The story begins with Antonio LeBlanc (Chon) sitting across from an unsympathetic job interviewer as he tries to convince him that his skills as a motorcycle mechanic will benefit the man’s shop. Antonio’s main job as a tattoo artist is not bringing in enough to support his pregnant wife Kathy (Alicia Vikander) and stepdaughter Jesse (Sydney Kowalske). Unfortunately, Antonio has a criminal record—he has been convicted twice for stealing motorcycles. The interviewer’s racism also is apparent when he asks him where he “is really from.” Antonio was born in Korea but adopted when he was three years old and brought to America. Thus, the theme of where a person belongs is introduced, with the rejection of those deemed different being a counterpoint. Antonio is the only father little Jessica has known because her birth father Ace (Mark O’Brien), a New Orleans policeman, had abandoned the mother and daughter.
The crisis in Antonio’s life is triggered when Ace’s racist partner Denny (Emory Cohen) unjustly abuses and arrests Antonio while the latter and his wife are in a grocery store. His past arrests are brought up, and this draws the interest of ICE. Although Antonio has lived in this country for thirty years, it is discovered that his foster mother, who had given him over to the foster care system, had not completely filled out the naturalization papers. The ICE has been using this loophole to deport thousands of foreign-born Americans, and it intends to do so with him, the couple learn when they visit an immigration lawyer Barry Boucher (Vondie Curtis-Hall. He solemnly tells them that Antonio has the right to appeal his deportation, but if he fails, he will forever be banned from the country.
The ensuring events highlight not only the injustice of our government’s current treatment of the foreign born, what the Scriptures call “the sojourner,” but also the coming to an awareness of one’s ancestral culture. The latter theme is played out in Antonio’s relationship with a cancer patient he meets at the hospital where his new daughter is born. Parker Nguyen (Linh-Dan Pham) is an older Vietnamese American woman who befriends Antonio and invites him to a family party. Antonio meets Parker’s father, who says, ““Vietnam and Korea have a lot in common. We’ve both had wars. We have a lot of sad stories.

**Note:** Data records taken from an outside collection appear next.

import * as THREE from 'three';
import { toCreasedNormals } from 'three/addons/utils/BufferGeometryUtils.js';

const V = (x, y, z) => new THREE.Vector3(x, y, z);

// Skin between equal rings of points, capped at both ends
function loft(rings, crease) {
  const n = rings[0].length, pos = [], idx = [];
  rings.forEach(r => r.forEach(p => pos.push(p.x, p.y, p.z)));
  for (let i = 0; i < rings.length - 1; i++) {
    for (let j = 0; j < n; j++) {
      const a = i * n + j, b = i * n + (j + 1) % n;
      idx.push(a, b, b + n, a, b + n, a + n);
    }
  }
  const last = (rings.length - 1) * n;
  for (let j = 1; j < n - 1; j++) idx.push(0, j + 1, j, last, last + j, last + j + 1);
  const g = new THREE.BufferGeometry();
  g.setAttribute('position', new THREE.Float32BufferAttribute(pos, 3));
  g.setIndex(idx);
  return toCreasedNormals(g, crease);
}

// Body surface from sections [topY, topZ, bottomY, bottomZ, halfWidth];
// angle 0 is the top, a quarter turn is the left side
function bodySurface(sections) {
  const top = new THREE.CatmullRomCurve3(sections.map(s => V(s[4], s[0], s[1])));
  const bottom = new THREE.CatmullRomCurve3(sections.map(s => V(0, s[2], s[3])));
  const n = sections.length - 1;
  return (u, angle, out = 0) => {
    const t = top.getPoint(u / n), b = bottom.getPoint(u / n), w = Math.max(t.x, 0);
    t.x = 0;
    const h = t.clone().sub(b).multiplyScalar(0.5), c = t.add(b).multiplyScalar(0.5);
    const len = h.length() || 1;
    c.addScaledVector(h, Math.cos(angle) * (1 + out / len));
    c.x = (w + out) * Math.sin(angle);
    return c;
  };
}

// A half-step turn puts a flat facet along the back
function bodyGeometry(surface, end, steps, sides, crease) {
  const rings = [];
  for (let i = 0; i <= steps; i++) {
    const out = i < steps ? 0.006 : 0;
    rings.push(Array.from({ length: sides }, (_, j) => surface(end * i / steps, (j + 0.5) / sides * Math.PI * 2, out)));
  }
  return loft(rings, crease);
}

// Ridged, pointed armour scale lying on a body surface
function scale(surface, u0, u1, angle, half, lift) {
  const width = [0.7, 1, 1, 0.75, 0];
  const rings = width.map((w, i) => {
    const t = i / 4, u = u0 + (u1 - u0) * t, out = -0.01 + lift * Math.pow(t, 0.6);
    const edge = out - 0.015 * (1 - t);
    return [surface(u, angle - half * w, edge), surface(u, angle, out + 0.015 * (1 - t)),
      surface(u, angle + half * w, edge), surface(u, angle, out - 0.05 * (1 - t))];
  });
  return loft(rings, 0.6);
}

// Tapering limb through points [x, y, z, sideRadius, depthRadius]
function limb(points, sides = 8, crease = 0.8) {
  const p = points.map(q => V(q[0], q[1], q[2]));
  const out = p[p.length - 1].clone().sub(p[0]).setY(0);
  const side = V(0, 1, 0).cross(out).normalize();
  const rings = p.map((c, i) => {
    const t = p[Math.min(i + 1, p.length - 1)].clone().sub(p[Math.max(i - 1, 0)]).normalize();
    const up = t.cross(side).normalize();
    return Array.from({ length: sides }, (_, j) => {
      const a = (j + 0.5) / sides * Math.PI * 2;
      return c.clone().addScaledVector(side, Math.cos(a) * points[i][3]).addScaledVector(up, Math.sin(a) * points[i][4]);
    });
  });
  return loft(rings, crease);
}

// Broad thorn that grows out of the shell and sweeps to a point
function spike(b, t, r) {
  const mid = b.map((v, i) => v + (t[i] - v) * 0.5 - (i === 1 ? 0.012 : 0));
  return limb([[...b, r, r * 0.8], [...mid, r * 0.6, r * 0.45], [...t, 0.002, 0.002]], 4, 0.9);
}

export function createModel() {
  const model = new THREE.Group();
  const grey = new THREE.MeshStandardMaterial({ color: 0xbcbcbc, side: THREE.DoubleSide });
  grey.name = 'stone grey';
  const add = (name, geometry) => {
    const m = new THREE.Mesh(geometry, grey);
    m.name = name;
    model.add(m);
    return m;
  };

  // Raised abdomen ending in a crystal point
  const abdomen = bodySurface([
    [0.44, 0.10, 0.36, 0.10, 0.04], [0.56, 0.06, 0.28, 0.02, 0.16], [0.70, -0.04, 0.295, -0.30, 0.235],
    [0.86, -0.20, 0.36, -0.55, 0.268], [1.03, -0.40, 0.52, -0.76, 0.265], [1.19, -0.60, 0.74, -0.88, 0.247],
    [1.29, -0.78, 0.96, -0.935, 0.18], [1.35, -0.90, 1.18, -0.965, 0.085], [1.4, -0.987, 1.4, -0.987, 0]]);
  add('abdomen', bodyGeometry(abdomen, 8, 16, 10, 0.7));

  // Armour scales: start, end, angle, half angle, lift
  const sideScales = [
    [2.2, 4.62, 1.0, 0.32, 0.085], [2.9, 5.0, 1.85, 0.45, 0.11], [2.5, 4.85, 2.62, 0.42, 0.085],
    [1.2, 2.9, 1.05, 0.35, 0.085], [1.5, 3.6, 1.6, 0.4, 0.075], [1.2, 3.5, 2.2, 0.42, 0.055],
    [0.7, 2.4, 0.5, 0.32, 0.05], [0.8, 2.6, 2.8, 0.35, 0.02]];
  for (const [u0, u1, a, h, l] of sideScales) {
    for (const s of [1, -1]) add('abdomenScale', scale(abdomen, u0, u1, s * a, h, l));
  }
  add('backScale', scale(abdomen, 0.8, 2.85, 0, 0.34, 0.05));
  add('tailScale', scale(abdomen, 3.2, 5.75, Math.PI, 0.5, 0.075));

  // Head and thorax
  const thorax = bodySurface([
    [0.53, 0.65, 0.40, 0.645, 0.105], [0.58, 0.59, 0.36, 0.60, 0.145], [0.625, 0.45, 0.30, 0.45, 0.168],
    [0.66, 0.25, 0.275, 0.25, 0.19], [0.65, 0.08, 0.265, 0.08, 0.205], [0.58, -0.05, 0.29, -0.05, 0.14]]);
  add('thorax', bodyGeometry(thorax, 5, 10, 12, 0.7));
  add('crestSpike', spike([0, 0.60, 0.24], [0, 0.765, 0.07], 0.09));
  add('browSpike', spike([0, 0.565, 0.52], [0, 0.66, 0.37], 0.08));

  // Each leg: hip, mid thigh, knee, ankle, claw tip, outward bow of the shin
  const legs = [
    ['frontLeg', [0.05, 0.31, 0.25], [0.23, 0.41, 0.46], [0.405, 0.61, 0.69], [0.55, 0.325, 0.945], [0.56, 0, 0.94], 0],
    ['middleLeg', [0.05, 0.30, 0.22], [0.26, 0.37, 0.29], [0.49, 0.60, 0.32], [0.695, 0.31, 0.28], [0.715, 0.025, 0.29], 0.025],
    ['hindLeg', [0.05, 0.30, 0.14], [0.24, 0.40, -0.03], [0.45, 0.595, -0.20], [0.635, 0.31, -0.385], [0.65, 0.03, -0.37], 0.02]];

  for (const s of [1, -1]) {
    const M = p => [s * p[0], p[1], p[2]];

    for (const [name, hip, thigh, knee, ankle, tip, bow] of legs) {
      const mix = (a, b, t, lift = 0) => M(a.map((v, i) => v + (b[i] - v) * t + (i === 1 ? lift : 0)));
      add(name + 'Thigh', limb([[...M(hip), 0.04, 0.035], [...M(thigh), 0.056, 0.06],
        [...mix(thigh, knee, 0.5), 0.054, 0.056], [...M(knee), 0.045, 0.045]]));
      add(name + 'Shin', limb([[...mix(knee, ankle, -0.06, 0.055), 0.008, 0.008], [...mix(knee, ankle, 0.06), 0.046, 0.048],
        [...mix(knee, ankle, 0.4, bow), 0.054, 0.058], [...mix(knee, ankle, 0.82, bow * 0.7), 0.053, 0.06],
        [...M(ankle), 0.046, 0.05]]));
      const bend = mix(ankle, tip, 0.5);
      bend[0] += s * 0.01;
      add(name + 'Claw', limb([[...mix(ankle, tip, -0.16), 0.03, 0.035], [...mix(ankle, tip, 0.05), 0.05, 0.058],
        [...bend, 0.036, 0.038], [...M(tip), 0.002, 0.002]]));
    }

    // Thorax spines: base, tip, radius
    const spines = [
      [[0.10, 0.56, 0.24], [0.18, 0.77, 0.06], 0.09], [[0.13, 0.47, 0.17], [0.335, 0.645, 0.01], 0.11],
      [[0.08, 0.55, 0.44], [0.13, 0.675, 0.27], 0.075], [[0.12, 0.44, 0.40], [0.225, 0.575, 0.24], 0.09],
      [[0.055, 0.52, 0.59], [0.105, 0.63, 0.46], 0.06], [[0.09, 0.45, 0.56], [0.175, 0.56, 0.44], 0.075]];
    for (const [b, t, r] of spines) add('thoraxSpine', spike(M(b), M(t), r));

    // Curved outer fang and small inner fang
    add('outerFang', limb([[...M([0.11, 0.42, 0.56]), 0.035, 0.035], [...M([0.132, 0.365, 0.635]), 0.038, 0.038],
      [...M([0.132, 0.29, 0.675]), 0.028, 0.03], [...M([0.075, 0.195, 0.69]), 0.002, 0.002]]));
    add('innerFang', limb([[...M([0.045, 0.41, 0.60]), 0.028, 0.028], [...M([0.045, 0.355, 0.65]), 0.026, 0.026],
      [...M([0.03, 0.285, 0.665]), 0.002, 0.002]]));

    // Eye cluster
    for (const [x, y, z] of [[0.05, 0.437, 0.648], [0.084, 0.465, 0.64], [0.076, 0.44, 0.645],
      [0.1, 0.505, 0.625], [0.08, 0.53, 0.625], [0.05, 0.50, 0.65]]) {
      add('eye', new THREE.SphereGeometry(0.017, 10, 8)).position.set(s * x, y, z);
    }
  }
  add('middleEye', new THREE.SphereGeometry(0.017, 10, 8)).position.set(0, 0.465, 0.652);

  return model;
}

But we’re here.” But there are differences—Asia is not one mega culture—as we see when a girl shows Antonio how to make a Vietnamese spring roll. Later as Parker and Antonio sit on a dock at nightfall, she remarks that the fleur-de-lis, which he had tattooed on her arm, is popular in both Vietnam and New Orleans. She loves the flower because “water lilies look like they have no roots, but they do.” Antonio’s Asian heritage is hinted at in the very opening shot of a bayou—the flowering trees have pinkish blossoms, giving it the appearance of a Japanese or Chinese painting.
The plot becomes complicated with Antonio raising money for the lawyer’s five thousand dollar retainer by dangerous, illegal means, and Kathy becoming so upset by his failure to be open with her and tell her that his foster mother is still alive that she leaves him and returns to the mother who has been so disapproving of her miscegenation marriage that she never says one word to her son-in-law. There is a beating by a racist cop which prevents Antonio from attending the hearing of the judge in his case, the possibility of suicide, and more.
A series of end notes summarize the real-life cases of other adopted unnaturalized immigrants either facing deportation or have been deported are shown, along with the estimates of immigrants who face similar circumstances by the Adoptee Rights Campaign. This film will linger in your memory for a long time, maybe even lead you to find out more about a great injustice.
This review will be in the October issue of VP along with a set of questions for reflection and/or discussion. If you have found reviews on this site helpful, please consider purchasing a subscription or individual issue in The Store.